Start of DATASET CONTENT

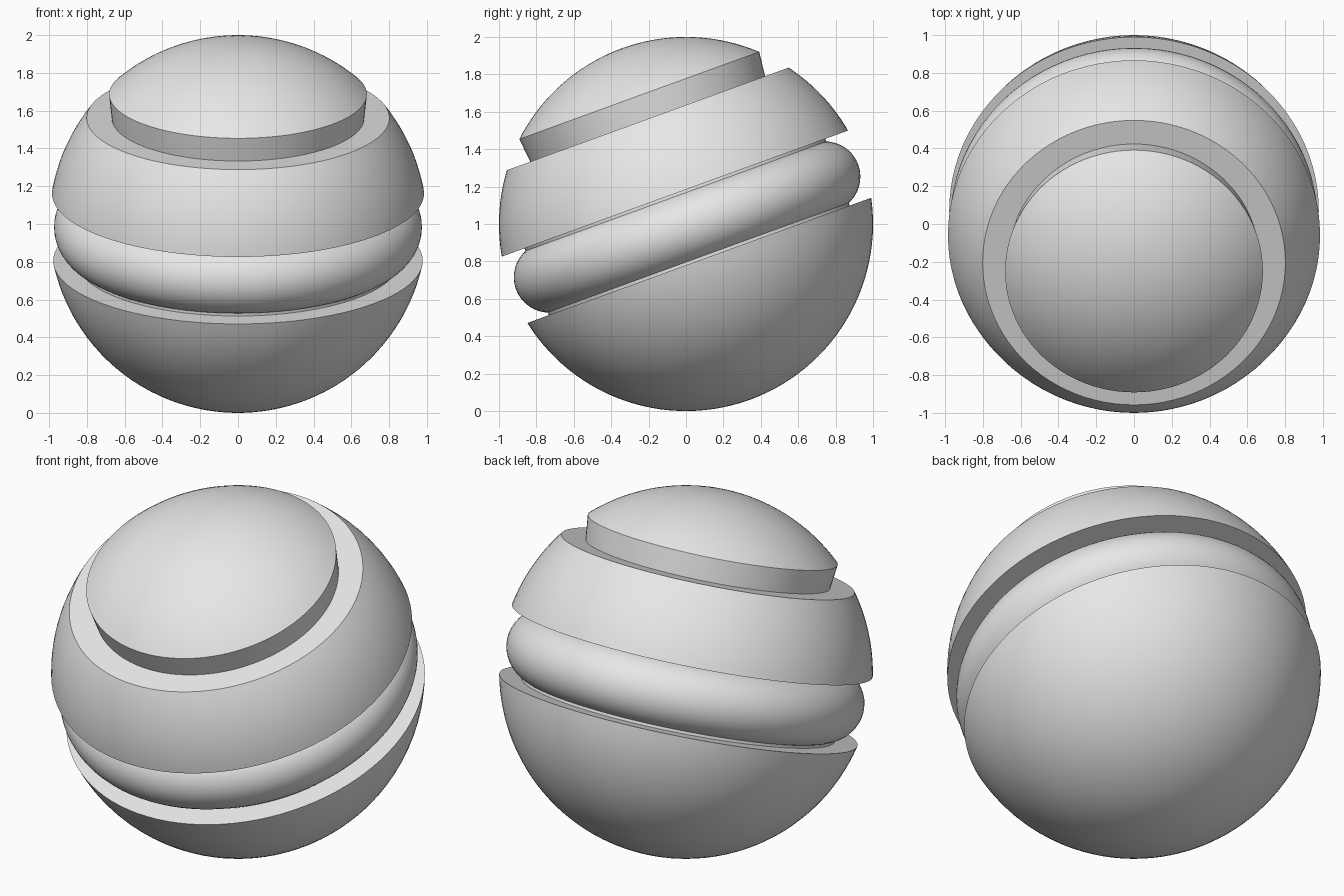
import bpy, bmesh, math
from mathutils import Matrix

cube = bpy.data.objects.get("Cube")
if cube:
    bpy.data.objects.remove(cube, do_unlink=True)

grey = bpy.data.materials.new("light grey")
grey.use_nodes = True
grey.diffuse_color = (0.8, 0.8, 0.8, 1)
grey.node_tree.nodes["Principled BSDF"].inputs["Base Color"].default_value = (0.8, 0.8, 0.8, 1)

# The whole ball leans forward by 20 degrees about its centre
TILT = Matrix.Translation((0, 0, 1)) @ Matrix.Rotation(math.radians(20), 4, 'X')
STEPS = 96


def sphere_arc(h0, h1, n=28):
    """Points (radius, height) on the unit sphere between two heights."""
    a0, a1 = math.asin(h0), math.asin(h1)
    angles = [a0 + (a1 - a0) * i / n for i in range(n + 1)]
    return [(max(0.0, math.cos(a)), math.sin(a)) for a in angles]


def lathe(name, profile, closed=False):
    """Revolve a (radius, height) profile round the leaning axis."""
    bm = bmesh.new()
    verts = [bm.verts.new((r, 0, h)) for r, h in profile]
    pairs = list(zip(verts, verts[1:]))
    if closed:
        pairs.append((verts[-1], verts[0]))
    edges = [bm.edges.new(p) for p in pairs]
    bmesh.ops.spin(bm, geom=verts + edges, cent=(0, 0, 0), axis=(0, 0, 1),
                   angle=math.tau, steps=STEPS, use_duplicate=False)
    bmesh.ops.remove_doubles(bm, verts=bm.verts[:], dist=1e-5)
    bmesh.ops.recalc_face_normals(bm, faces=bm.faces[:])
    bm.transform(TILT)
    mesh = bpy.data.meshes.new(name)
    bm.to_mesh(mesh)
    bm.free()
    mesh.materials.append(grey)
    obj = bpy.data.objects.new(name, mesh)
    bpy.context.collection.objects.link(obj)
    bpy.ops.object.select_all(action='DESELECT')
    obj.select_set(True)
    bpy.context.view_layer.objects.active = obj
    bpy.ops.object.shade_smooth_by_angle(angle=math.radians(30))
    return obj


LOW, MID, SHOULDER, RIM = -0.207, 0.173, 0.598, 0.731

# Lower bowl with a flat top
lathe("lower_bowl", sphere_arc(-1, LOW) + [(0, LOW)])

# Core that joins bowl and band, just inside the rounded ring
lathe("core", [(0, LOW - 0.05), (0.856, LOW - 0.05), (0.856, MID + 0.05), (0, MID + 0.05)])

# Rounded ring filling the gap
tube = 0.189
middle = (LOW + MID) / 2
ring = [(0.785 + tube * math.cos(math.tau * i / 40),
         middle + tube * math.sin(math.tau * i / 40)) for i in range(40)]
lathe("rounded_ring", ring, closed=True)

# Wide spherical band
lathe("upper_band", [(0, MID)] + sphere_arc(MID, SHOULDER, 16) + [(0, SHOULDER)])

# Domed cap on a slightly tapered wall
lathe("domed_cap", [(0, SHOULDER - 0.05), (0.663, SHOULDER - 0.05)] + sphere_arc(RIM, 1, 18))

End of DATASET CONTENT

### AIM OF THE TASK
The answer must restate every entry word for word, with the pictures left out.

### RESPONSE TO THE EXERCISE
import bpy, bmesh, math
from mathutils import Matrix

cube = bpy.data.objects.get("Cube")
if cube:
    bpy.data.objects.remove(cube, do_unlink=True)

grey = bpy.data.materials.new("light grey")
grey.use_nodes = True
grey.diffuse_color = (0.8, 0.8, 0.8, 1)
grey.node_tree.nodes["Principled BSDF"].inputs["Base Color"].default_value = (0.8, 0.8, 0.8, 1)

# The whole ball leans forward by 20 degrees about its centre
TILT = Matrix.Translation((0, 0, 1)) @ Matrix.Rotation(math.radians(20), 4, 'X')
STEPS = 96


def sphere_arc(h0, h1, n=28):
    """Points (radius, height) on the unit sphere between two heights."""
    a0, a1 = math.asin(h0), math.asin(h1)
    angles = [a0 + (a1 - a0) * i / n for i in range(n + 1)]
    return [(max(0.0, math.cos(a)), math.sin(a)) for a in angles]


def lathe(name, profile, closed=False):
    """Revolve a (radius, height) profile round the leaning axis."""
    bm = bmesh.new()
    verts = [bm.verts.new((r, 0, h)) for r, h in profile]
    pairs = list(zip(verts, verts[1:]))
    if closed:
        pairs.append((verts[-1], verts[0]))
    edges = [bm.edges.new(p) for p in pairs]
    bmesh.ops.spin(bm, geom=verts + edges, cent=(0, 0, 0), axis=(0, 0, 1),
                   angle=math.tau, steps=STEPS, use_duplicate=False)
    bmesh.ops.remove_doubles(bm, verts=bm.verts[:], dist=1e-5)
    bmesh.ops.recalc_face_normals(bm, faces=bm.faces[:])
    bm.transform(TILT)
    mesh = bpy.data.meshes.new(name)
    bm.to_mesh(mesh)
    bm.free()
    mesh.materials.append(grey)
    obj = bpy.data.objects.new(name, mesh)
    bpy.context.collection.objects.link(obj)
    bpy.ops.object.select_all(action='DESELECT')
    obj.select_set(True)
    bpy.context.view_layer.objects.active = obj
    bpy.ops.object.shade_smooth_by_angle(angle=math.radians(30))
    return obj


LOW, MID, SHOULDER, RIM = -0.207, 0.173, 0.598, 0.731

# Lower bowl with a flat top
lathe("lower_bowl", sphere_arc(-1, LOW) + [(0, LOW)])

# Core that joins bowl and band, just inside the rounded ring
lathe("core", [(0, LOW - 0.05), (0.856, LOW - 0.05), (0.856, MID + 0.05), (0, MID + 0.05)])

# Rounded ring filling the gap
tube = 0.189
middle = (LOW + MID) / 2
ring = [(0.785 + tube * math.cos(math.tau * i / 40),
         middle + tube * math.sin(math.tau * i / 40)) for i in range(40)]
lathe("rounded_ring", ring, closed=True)

# Wide spherical band
lathe("upper_band", [(0, MID)] + sphere_arc(MID, SHOULDER, 16) + [(0, SHOULDER)])

# Domed cap on a slightly tapered wall
lathe("domed_cap", [(0, SHOULDER - 0.05), (0.663, SHOULDER - 0.05)] + sphere_arc(RIM, 1, 18))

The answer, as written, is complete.